EXERCISE DESCRIPTION —
Copy verbatim the block of lines in the entries below whose first line contains "const EYE_R = 0.55, EYE_H" and whose last line contains "for (let i = 1;". Leave out all other lines.

ENTRIES SHOWN —
================
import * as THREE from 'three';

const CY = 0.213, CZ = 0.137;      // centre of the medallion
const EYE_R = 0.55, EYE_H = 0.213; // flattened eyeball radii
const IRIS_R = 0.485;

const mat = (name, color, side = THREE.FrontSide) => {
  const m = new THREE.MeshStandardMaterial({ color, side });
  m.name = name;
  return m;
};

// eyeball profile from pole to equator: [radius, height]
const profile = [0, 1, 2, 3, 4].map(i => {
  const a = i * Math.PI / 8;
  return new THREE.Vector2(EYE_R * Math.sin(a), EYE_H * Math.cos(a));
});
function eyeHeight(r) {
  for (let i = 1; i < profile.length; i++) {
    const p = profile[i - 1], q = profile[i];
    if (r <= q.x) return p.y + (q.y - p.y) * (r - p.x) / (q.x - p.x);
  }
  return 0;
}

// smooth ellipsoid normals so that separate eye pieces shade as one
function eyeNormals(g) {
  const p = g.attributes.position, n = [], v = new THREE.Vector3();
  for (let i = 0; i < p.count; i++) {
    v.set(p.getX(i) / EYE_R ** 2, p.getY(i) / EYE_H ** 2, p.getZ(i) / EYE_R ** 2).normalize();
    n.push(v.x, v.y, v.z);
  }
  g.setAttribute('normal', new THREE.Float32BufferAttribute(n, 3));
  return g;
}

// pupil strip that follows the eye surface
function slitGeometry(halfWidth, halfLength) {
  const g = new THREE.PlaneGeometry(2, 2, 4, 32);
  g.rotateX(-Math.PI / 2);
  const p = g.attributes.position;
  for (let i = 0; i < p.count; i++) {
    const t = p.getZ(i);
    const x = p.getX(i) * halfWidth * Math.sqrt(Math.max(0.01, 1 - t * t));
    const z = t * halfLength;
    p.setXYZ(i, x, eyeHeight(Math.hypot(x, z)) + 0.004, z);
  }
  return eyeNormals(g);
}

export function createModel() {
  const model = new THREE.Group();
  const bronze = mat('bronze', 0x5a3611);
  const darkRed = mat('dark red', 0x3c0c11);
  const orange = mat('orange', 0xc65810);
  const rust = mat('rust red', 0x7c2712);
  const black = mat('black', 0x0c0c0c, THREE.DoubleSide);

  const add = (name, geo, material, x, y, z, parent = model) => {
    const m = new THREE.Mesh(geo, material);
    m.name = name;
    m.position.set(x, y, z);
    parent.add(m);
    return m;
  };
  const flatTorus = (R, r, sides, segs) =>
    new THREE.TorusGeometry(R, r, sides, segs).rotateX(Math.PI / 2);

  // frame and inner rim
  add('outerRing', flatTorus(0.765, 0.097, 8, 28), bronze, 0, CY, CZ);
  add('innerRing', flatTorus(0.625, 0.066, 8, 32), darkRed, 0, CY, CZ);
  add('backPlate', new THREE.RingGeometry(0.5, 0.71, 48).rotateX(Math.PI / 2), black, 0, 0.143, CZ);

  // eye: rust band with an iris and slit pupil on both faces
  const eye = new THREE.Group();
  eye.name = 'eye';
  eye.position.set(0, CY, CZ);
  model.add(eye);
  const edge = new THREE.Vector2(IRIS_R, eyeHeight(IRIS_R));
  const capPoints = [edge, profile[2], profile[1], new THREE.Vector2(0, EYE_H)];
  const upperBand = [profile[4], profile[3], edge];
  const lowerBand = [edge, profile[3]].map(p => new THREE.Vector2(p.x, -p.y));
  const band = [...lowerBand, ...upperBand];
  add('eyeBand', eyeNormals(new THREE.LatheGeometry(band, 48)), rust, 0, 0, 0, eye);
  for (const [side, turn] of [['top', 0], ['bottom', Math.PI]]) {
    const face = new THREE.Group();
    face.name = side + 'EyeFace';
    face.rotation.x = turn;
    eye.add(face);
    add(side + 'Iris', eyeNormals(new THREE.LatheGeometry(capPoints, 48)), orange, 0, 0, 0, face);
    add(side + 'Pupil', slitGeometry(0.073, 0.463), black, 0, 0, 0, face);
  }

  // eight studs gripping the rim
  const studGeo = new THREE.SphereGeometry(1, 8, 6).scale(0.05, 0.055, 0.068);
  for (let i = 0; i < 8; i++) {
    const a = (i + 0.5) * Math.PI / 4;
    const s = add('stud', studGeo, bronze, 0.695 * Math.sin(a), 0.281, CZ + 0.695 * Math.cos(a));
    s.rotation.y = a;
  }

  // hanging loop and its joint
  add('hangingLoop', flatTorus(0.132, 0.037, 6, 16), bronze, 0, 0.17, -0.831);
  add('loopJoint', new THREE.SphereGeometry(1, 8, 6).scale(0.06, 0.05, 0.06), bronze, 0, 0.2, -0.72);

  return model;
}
================
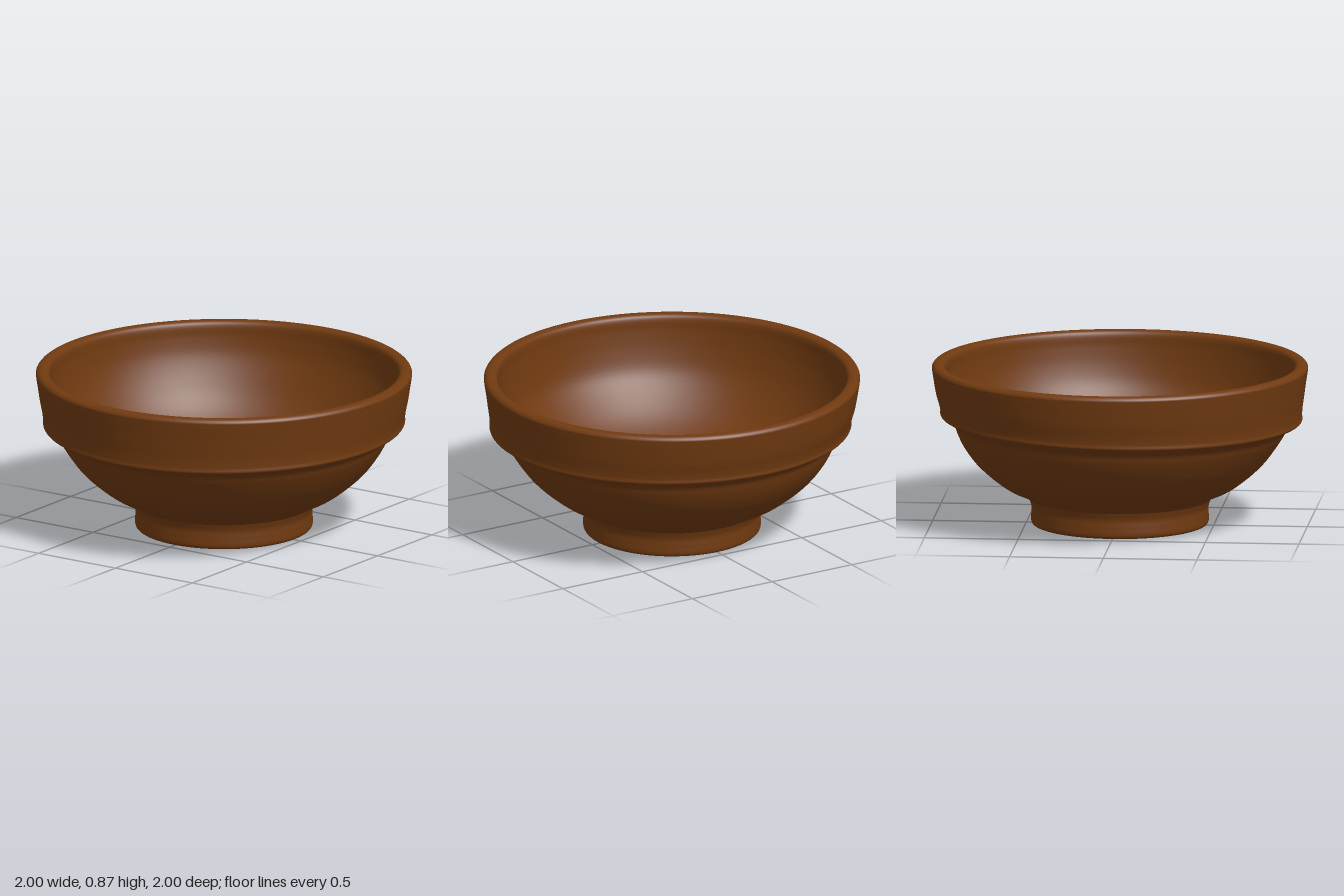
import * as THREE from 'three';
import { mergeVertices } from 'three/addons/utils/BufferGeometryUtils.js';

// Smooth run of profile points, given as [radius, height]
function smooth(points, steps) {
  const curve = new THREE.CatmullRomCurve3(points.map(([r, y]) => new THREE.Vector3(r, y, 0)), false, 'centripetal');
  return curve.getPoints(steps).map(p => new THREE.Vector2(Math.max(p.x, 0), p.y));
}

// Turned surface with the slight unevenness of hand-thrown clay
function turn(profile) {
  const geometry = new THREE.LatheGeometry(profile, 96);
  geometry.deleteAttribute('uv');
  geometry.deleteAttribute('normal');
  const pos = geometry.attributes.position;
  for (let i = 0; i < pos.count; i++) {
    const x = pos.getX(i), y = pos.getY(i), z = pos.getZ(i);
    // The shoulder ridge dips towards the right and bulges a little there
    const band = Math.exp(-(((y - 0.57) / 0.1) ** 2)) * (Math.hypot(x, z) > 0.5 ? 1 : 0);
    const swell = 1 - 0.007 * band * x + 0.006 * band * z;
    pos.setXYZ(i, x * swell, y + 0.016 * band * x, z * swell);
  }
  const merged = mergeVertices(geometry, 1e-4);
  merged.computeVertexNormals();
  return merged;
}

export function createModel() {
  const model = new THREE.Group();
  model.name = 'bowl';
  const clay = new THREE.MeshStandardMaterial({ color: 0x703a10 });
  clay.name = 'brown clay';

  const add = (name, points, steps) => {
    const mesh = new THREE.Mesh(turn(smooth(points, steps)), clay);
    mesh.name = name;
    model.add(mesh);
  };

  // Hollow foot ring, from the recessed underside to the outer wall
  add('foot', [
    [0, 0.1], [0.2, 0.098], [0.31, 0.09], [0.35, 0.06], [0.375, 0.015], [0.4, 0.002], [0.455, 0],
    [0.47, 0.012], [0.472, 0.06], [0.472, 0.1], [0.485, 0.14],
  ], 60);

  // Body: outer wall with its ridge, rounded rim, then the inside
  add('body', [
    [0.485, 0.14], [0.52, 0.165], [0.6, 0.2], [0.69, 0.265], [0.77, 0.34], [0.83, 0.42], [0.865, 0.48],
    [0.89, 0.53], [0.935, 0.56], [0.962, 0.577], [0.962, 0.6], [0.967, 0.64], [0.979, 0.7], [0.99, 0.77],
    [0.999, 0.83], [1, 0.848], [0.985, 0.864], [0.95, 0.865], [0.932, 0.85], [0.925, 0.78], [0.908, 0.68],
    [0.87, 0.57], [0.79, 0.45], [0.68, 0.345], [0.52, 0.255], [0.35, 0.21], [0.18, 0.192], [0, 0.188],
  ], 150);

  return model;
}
================
ANSWER BOX —
const EYE_R = 0.55, EYE_H = 0.213; // flattened eyeball radii
const IRIS_R = 0.485;

const mat = (name, color, side = THREE.FrontSide) => {
  const m = new THREE.MeshStandardMaterial({ color, side });
  m.name = name;
  return m;
};

// eyeball profile from pole to equator: [radius, height]
const profile = [0, 1, 2, 3, 4].map(i => {
  const a = i * Math.PI / 8;
  return new THREE.Vector2(EYE_R * Math.sin(a), EYE_H * Math.cos(a));
});
function eyeHeight(r) {
  for (let i = 1; i < profile.length; i++) {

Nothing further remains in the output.